There’s another column in this paper called “Things I Like.” I’m often told by people how onerous it must be to come up with 11 positive things every week. These same folks usually say they could do it on a weekly basis if they could list “Things I Don’t Like” or “Things I Hate.”
I understand that sentiment because negative aspects or things I don’t like often carry my thoughts as well. However, writing “Things I Like” reminds me of the importance of maintaining a glass half-full mentality with life. It’s sometimes easier said than done, but for a few minutes every Monday morning I force myself to think positive. It’s really not that difficult and a healthy exercise.
That brings me to an article by a parent headlined, “What I Hate About Electronics.” I’m sorry I can’t cite the source because I read it in my kids’ dentist’s waiting room and can’t seem to find it online.
Like most parents, we worry about the popularity of electronics among our kids. In sticking with the theme of staying positive, I decided to offer some thoughts on the benefits of technology and electronics on my kids’ lives. There’s no question I could come up with more negatives these days, but here’s a few specific positives I find with technology.
•Being nonverbal and on the ASD spectrum, Carson relies on his iPad to share his thoughts through augmentative and alternative communication apps. That’s why we refer to the iPad as his “voice.”

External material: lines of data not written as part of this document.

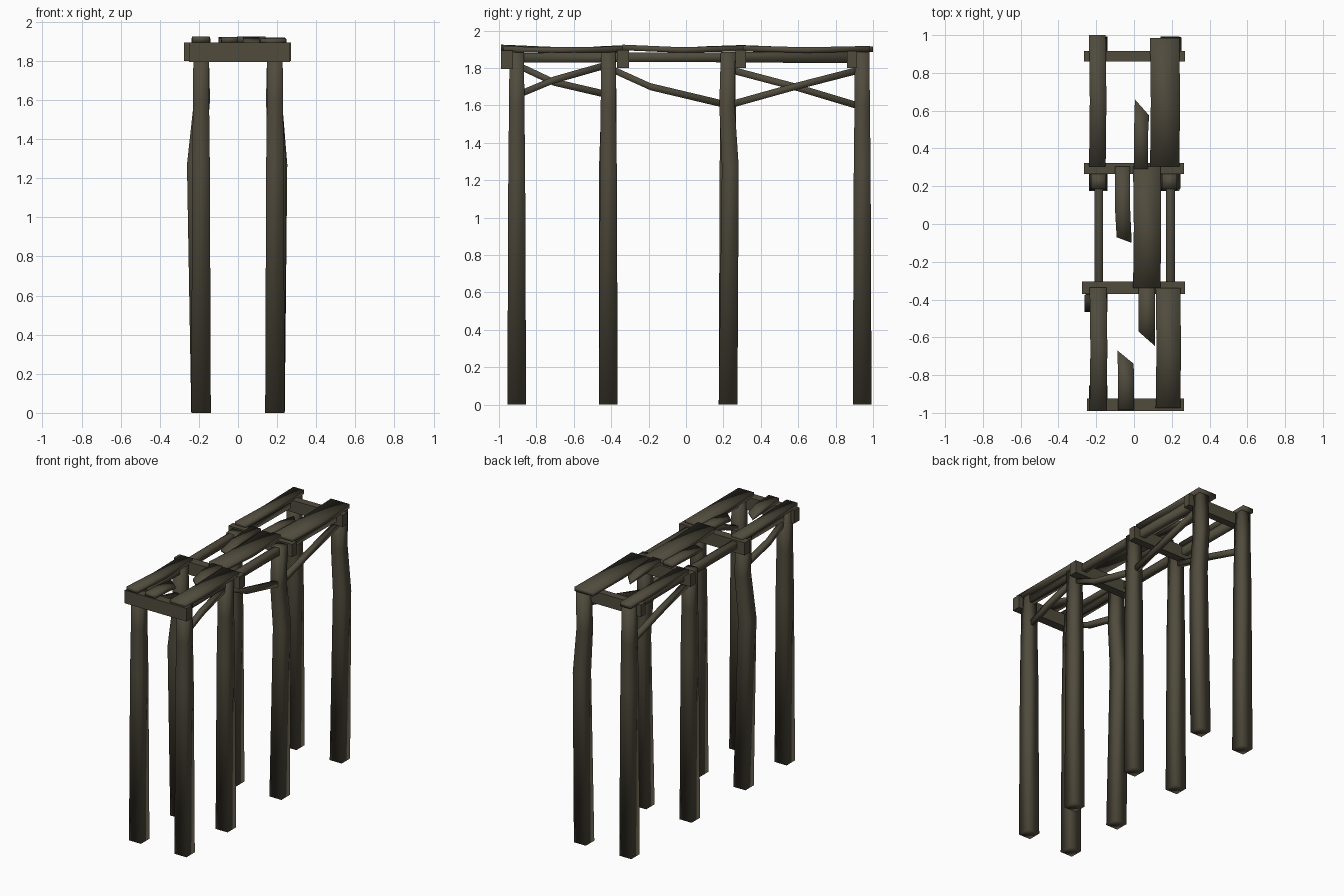
import bpy, bmesh
from mathutils import Vector

if "Cube" in bpy.data.objects:
    bpy.data.objects.remove(bpy.data.objects["Cube"])

wood = bpy.data.materials.new("weathered_wood")
wood.diffuse_color = (0.08, 0.07, 0.046, 1)
wood.use_nodes = True
wood.node_tree.nodes["Principled BSDF"].inputs["Base Color"].default_value = wood.diffuse_color


def finish(name, bm, smooth=True):
    bmesh.ops.recalc_face_normals(bm, faces=bm.faces)
    for f in bm.faces:
        f.smooth = smooth
    me = bpy.data.meshes.new(name)
    bm.to_mesh(me)
    bm.free()
    me.materials.append(wood)
    ob = bpy.data.objects.new(name, me)
    bpy.context.collection.objects.link(ob)
    return ob


def loft(name, rings, smooth=True):
    """Four-sided timber through a list of 4-corner rings."""
    bm = bmesh.new()
    loops = [[bm.verts.new(p) for p in r] for r in rings]
    for a, b in zip(loops, loops[1:]):
        for i in range(4):
            bm.faces.new((a[i], a[(i + 1) % 4], b[(i + 1) % 4], b[i]))
    bm.faces.new(loops[0])
    bm.faces.new(loops[-1])
    return finish(name, bm, smooth)


CORNERS = ((-1, -1), (1, -1), (1, 1), (-1, 1))


def post(name, sections):
    # section: centre x, centre y, z, half width
    loft(name, [[(x + sx * h, y + sy * h, z) for sx, sy in CORNERS]
                for x, y, z, h in sections])


def along_y(name, sections, smooth=True):
    # section: centre x, y, centre z, half width, half height
    loft(name, [[(x + sx * w, y, z + sz * h) for sx, sz in CORNERS]
                for x, y, z, w, h in sections], smooth)


def box(name, x0, x1, y0, y1, z0, z1):
    along_y(name, [((x0 + x1) / 2, y, (z0 + z1) / 2, (x1 - x0) / 2, (z1 - z0) / 2)
                   for y in (y0, y1)], False)


# Posts: four pairs, some bent near the top (dx, dy at the bend)
rows = [("front", -0.905), ("mid_front", -0.415), ("mid_back", 0.225), ("back", 0.942)]
bends = {("mid_front", -1): (-0.027, -0.005), ("mid_back", 1): (0.012, 0.012),
         ("back", 1): (0.018, 0.0)}
for row, y in rows:
    for side, sname in ((-1, "left"), (1, "right")):
        x = side * 0.189
        dx, dy = bends.get((row, side), (0, 0))
        kx = -0.005 * side if dx else 0
        post(f"{row}_{sname}_post", [
            (x, y, 0, 0.05), (x + dx, y + dy, 1.27, 0.045),
            (x + kx, y - dy * 0.5, 1.6, 0.041), (x, y, 1.885, 0.039)])

# Cross beams fixed beside the post heads
box("front_cross_beam", -0.25, 0.265, -0.99, -0.925, 1.795, 1.893)
box("mid_front_cross_beam", -0.275, 0.27, -0.37, -0.305, 1.80, 1.895)
box("mid_back_cross_beam", -0.265, 0.265, 0.265, 0.322, 1.80, 1.895)
box("back_cross_beam", -0.265, 0.27, 0.86, 0.915, 1.80, 1.89)

# Long side rails
for x, sname in ((-0.187, "left"), (0.193, "right")):
    along_y(f"{sname}_side_rail", [(x, -0.95, 1.855, 0.023, 0.026),
                                   (x, 0.0, 1.858, 0.023, 0.026),
                                   (x, 0.94, 1.855, 0.023, 0.03)])

# Diagonal braces between posts: side, then (y, z) points
braces = [(1, ((-0.89, 1.66), (-0.71, 1.735), (-0.41, 1.82))),
          (-1, ((-0.89, 1.81), (-0.71, 1.725), (-0.43, 1.66))),
          (1, ((-0.40, 1.795), (-0.19, 1.70), (0.21, 1.605))),
          (1, ((0.24, 1.605), (0.58, 1.70), (0.93, 1.79))),
          (-1, ((0.24, 1.79), (0.58, 1.70), (0.93, 1.595)))]
for i, (side, pts) in enumerate(braces):
    along_y(f"diagonal_brace_{i + 1}",
            [(side * 0.19, y, z, 0.018, 0.019) for y, z in pts])

# Whole deck planks: x range, y range, top z at each end
planks = [(-0.235, -0.145, -0.99, -0.335, 1.925, 1.912),
          (0.115, 0.245, -0.975, -0.34, 1.915, 1.915),
          (-0.005, 0.14, -0.34, 0.305, 1.925, 1.92),
          (-0.238, -0.15, 0.305, 1.0, 1.918, 1.915),
          (0.085, 0.24, 0.305, 0.985, 1.92, 1.918)]
for i, (x0, x1, y0, y1, za, zb) in enumerate(planks):
    c, w = (x0 + x1) / 2, (x1 - x0) / 2
    along_y(f"deck_plank_{i + 1}", [
        (c, y0, za - 0.015, w, 0.015),
        (c + 0.004, (y0 + y1) / 2, 1.896, w, 0.015),
        (c, y1, zb - 0.015, w, 0.015)])

# Broken planks: x range, fixed end y, snapped y on left edge and right edge
broken = [(0.0, 0.075, 0.29, 0.66, 0.575, 0.012),
          (-0.1, -0.02, 0.305, -0.07, -0.10, 0.02),
          (0.025, 0.11, -0.305, -0.57, -0.645, 0.0),
          (-0.085, 0.0, -0.985, -0.67, -0.74, -0.005)]
for i, (x0, x1, y, yl, yr, shift) in enumerate(broken):
    mid = y + 0.6 * ((yl + yr) / 2 - y)
    z = 1.908

    def ring(ya, yb, d, zc, h):
        return [(x0 + d, ya, zc - h), (x1 + d, yb, zc - h),
                (x1 + d, yb, zc + h), (x0 + d, ya, zc + h)]
    loft(f"broken_plank_{i + 1}", [
        ring(y, y, 0, z, 0.015), ring(mid, mid, 0, z - 0.008, 0.015),
        ring(yl, yr, shift * 0.4, z - 0.025, 0.008)])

While he would rather use limited sign language, body language or grunts and moans to express himself, he has become proficient in expressing himself through his iPad. It’s not preferred because it takes extra effort and some planning to key in what he wants to say. Nonetheless, we are grateful it’s a source he has readily available. It’s much easier to use than the hardcopy picture exchange communication systems (PECS) once the go-to in the non-verbal world. These electronic apps of today are loosely based on that same concept, however.
Of course, the iPad has multiple other functions for him to enjoy. The most recent being the FitBit app so he can track his steps multiple times each day. He gets competitive about it and it’s without question made him more active.
In fact, he’s become so adept at using the app that me, Beckett and a co-worker are currently engrossed in multiple challenges over who takes more steps. He’s so competitive about it that I often find him walking up and down stairs and running from one end of the house to the other.
His new FitBit and the technology presented with it has definitely made him more active. So much so that on the way to school one cold morning this week he made me park in one of the farthest spots from the building so he could get extra exercise. That’s now his favorite parking spot.
•As far as Beckett goes, there is without question more negatives to electronics than positives. He and his friends have their own social community online through a couple Xbox games that bothers us. We monitor him closely, but it’s addictive for him and his friends. He argues that point, saying at least he’s being social with his friends, but video games like Fortnite have a way of capturing and retaining their attention in a negative way. I have no doubt he would never leave his room if we weren’t around to remind him of life outside those four walls.
Though there’s a host of concerns with these sorts of games that rely on the Internet, we have found some positives with other electronic avenues.
For instance, Beckett often refers to YouTube for help with his homework, including a couple weeks ago when he was having trouble retaining the rules on division of decimals. I actually tried to stop him initially, but he later showed me how he often uses YouTube to help him with math applications when he’s stumped. In this case, I’m not positive I would have been able to help him with his math. He often reminds me of that instance when I am listing the various reasons why YouTube, and all the nonsense featured on it, can rot a child’s brain.
There have been other ways when technology has helped Beckett with school. Being a fifth grader, his study habits are certainly a work in progress. Pam and I have both showed him some “old school” study skills, but he definitely prefers to use his iPad, specifically apps called QuizLet and Spelling City.
In our case, we use Spelling City weekly. Inside the app are all the words for the weekly spelling and monthly vocabulary tests. We have him on Sunday night take a blind spelling test for the next week’s words. The result is often not pretty because he doesn’t know the word in most cases.
In this week’s case, the words are challenging. He started with missing nine out of 25 but he had never seen some of the words, such as subservient. By Wednesday night, he only missed one – subterranean.
I will always agree there are more negatives with technology today than positives, but I’m relieved there remain some benefits.